13 December 2018
The Board of the National Bank of Ukraine has
decided to keep its key policy rate at 18.0% per annum. The current and
forecast monetary conditions are sufficiently tight to bring inflation to its
medium-term target of 5% in 2020.
In November 2018, annual consumer price
inflation came in at 10.0% and was close to the NBU’s latest forecast published
in the October 2018 Inflation Report. The acceleration of inflation as compared to
previous months was anticipated and driven by several reasons.
First, the underlying inflationary pressure
remained high. Last month, core inflation increased slightly to reach 8.9% yoy, pushed up by the further growth in production costs,
wages in particular, and the pressure from consumer demand.
Second, administered prices were a major
inflation factor, as natural gas prices for households grew in November.
However, inflation is expected to decline
and reach the 5.0% target at the end of 2020, as projected in the NBU’s October
Tight monetary conditions will be the main
factor behind the deceleration of inflation. In particular, interest rates on
hryvnia household deposits continue to grow, as expected, in response to the
previous key policy rate hikes. This makes saving more attractive and restrains
At the same time, pro-inflation risks have
weakened since the previous decision due to a number of new favorable factors –
both internal and external.
the record harvest of corn and sunflower, which
will make these crops and related products cheaper (sunflower oil, feed, etc.)
a drop in global energy prices that will gradually pass through to
arrangements reached between the US and China to stop raising tariffs,
which reduces the risk of global trade wars
expectations of a less aggressive interest rate hike by the US Federal
Reserve System next year
favorable FX market conditions. These factors, together
with a tight fiscal policy, increased the net supply of foreign currency on the
interbank market, and a strengthening in the hryvnia exchange rate in November
and December. The surfeit of foreign currency on the FX market enabled the NBU
to further increase international reserves – since the beginning of Q4, the
central bank has purchased over USD 700 million net.
Important is also the significant progress
achieved in continuing cooperation with the IMF under a new stand-by
arrangement, as well as receiving related financing from other official
lenders. This was a key assumption of the NBU’s macroeconomic forecast.
These factors have led to a reasonably fast
improvement in the inflation expectations of households, which, however,
continue to exceed the central bank’s inflation target by a large margin.
However, there are significant risks which,
when materialized, could delay the NBU’s meeting its inflation target:
robust consumer demand, fueled, among other things, by higher wages,
putting further pressure on prices
a worsening of expectations, due to a new political cycle

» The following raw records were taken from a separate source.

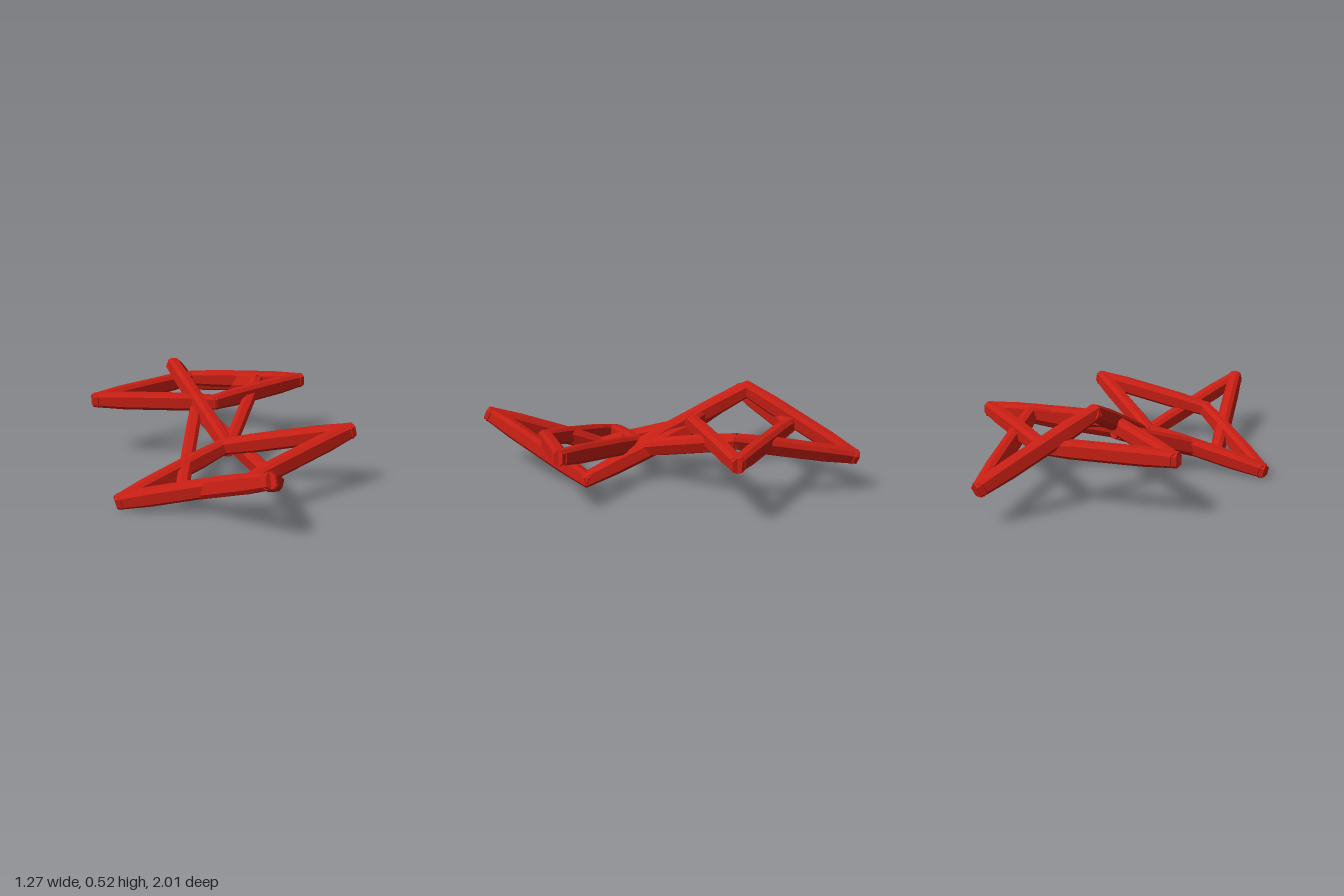
import * as THREE from 'three';

const material = new THREE.MeshStandardMaterial({ color: 0xc81f14, flatShading: true });

// Chamfered bar cross-section: half width, half height
const W = 0.035, H = 0.046;
const section = new THREE.Shape([
  [W, -0.028], [W, 0.028], [0.017, H], [-0.017, H],
  [-W, 0.028], [-W, -0.028], [-0.017, -H], [0.017, -H],
].map(([x, y]) => new THREE.Vector2(x, y)));

// Bar from a to b, slightly slimmer at the ends, with its tall side along the normal
function bar(a, b, normal) {
  const over = 0.02;
  const dir = b.clone().sub(a);
  const length = dir.length() + 2 * over;
  dir.normalize();
  const geometry = new THREE.ExtrudeGeometry(section, { depth: length, steps: 4, bevelEnabled: false });
  geometry.translate(0, 0, -length / 2);
  const p = geometry.attributes.position;
  for (let i = 0; i < p.count; i++) {
    if (Math.abs(p.getZ(i)) > length * 0.49) {
      p.setXY(i, p.getX(i) * 0.92, p.getY(i) * 0.8);
    }
  }
  geometry.computeVertexNormals();
  const side = normal.clone().cross(dir).normalize();
  const up = dir.clone().cross(side);
  const mesh = new THREE.Mesh(geometry, material);
  mesh.quaternion.setFromRotationMatrix(new THREE.Matrix4().makeBasis(side, up, dir));
  mesh.position.copy(a).add(b).multiplyScalar(0.5);
  return mesh;
}

// Four-bar loop: two sharp tips and two blunt side corners, folded across the corners
function loop(name, tips, corners) {
  const group = new THREE.Group();
  group.name = name;
  const [c0, c1] = corners.map((c) => new THREE.Vector3(...c));
  tips.forEach((t, i) => {
    const tip = new THREE.Vector3(...t);
    const normal = c0.clone().sub(tip).cross(c1.clone().sub(tip)).normalize();
    [c0, c1].forEach((corner, j) => {
      const mesh = bar(tip, corner, normal);
      mesh.name = `${name}Bar${i * 2 + j + 1}`;
      group.add(mesh);
    });
  });
  return group;
}

export function createModel() {
  const model = new THREE.Group();
  model.name = 'linkedLoops';
  model.add(
    // Wide loops lying across x
    loop('frontWideLoop',
      [[-0.60, 0.042, 0.39], [0.55, 0.31, 0.455]],
      [[-0.02, 0.185, 0.17], [-0.04, 0.19, 0.67]]),
    loop('backWideLoop',
      [[-0.575, 0.328, -0.36], [0.60, 0.333, -0.40]],
      [[0.02, 0.33, -0.63], [0.02, 0.33, -0.135]]),
    // Long folded loops along z, hooked through each other at the middle
    loop('frontLongLoop',
      [[-0.05, 0.305, 0.965], [-0.075, 0.29, -0.16]],
      [[-0.305, 0.062, 0.41], [0.19, 0.052, 0.40]]),
    loop('backLongLoop',
      [[0.09, 0.205, -0.965], [0.01, 0.17, 0.16]],
      [[-0.135, 0.475, -0.41], [0.335, 0.35, -0.375]]),
  );
  return model;
}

geopolitical risks, such as an escalation of the Azov Sea conflict,
which could cut export earnings
the expected slowdown in the global economy,
including in the economies of Ukraine’s main trading partners.
When making its previous monetary policy
decision in October, the NBU said that it could raise the key policy rate again if
inflation pressures did not ease or even build up. In light of weakening
pro-inflation risks, the NBU Board has decided to keep the key policy rate
Meanwhile, risks to inflation decreasing to
its 5% target still remain high. If these risks materialize, the NBU may
raise the key policy rate to a level required to bring inflation back to its
target within a reasonable timeframe.
The decision to keep the key policy rate at
18.0% has been approved by NBU Board Policy Rate Decision No. 834, dated 13
A summary of the discussion by Monetary Policy
Committee members that preceded this decision will be published on 26 December
The next meeting of the NBU Board on monetary
policy issues will be held on 31 January 2019 as scheduled.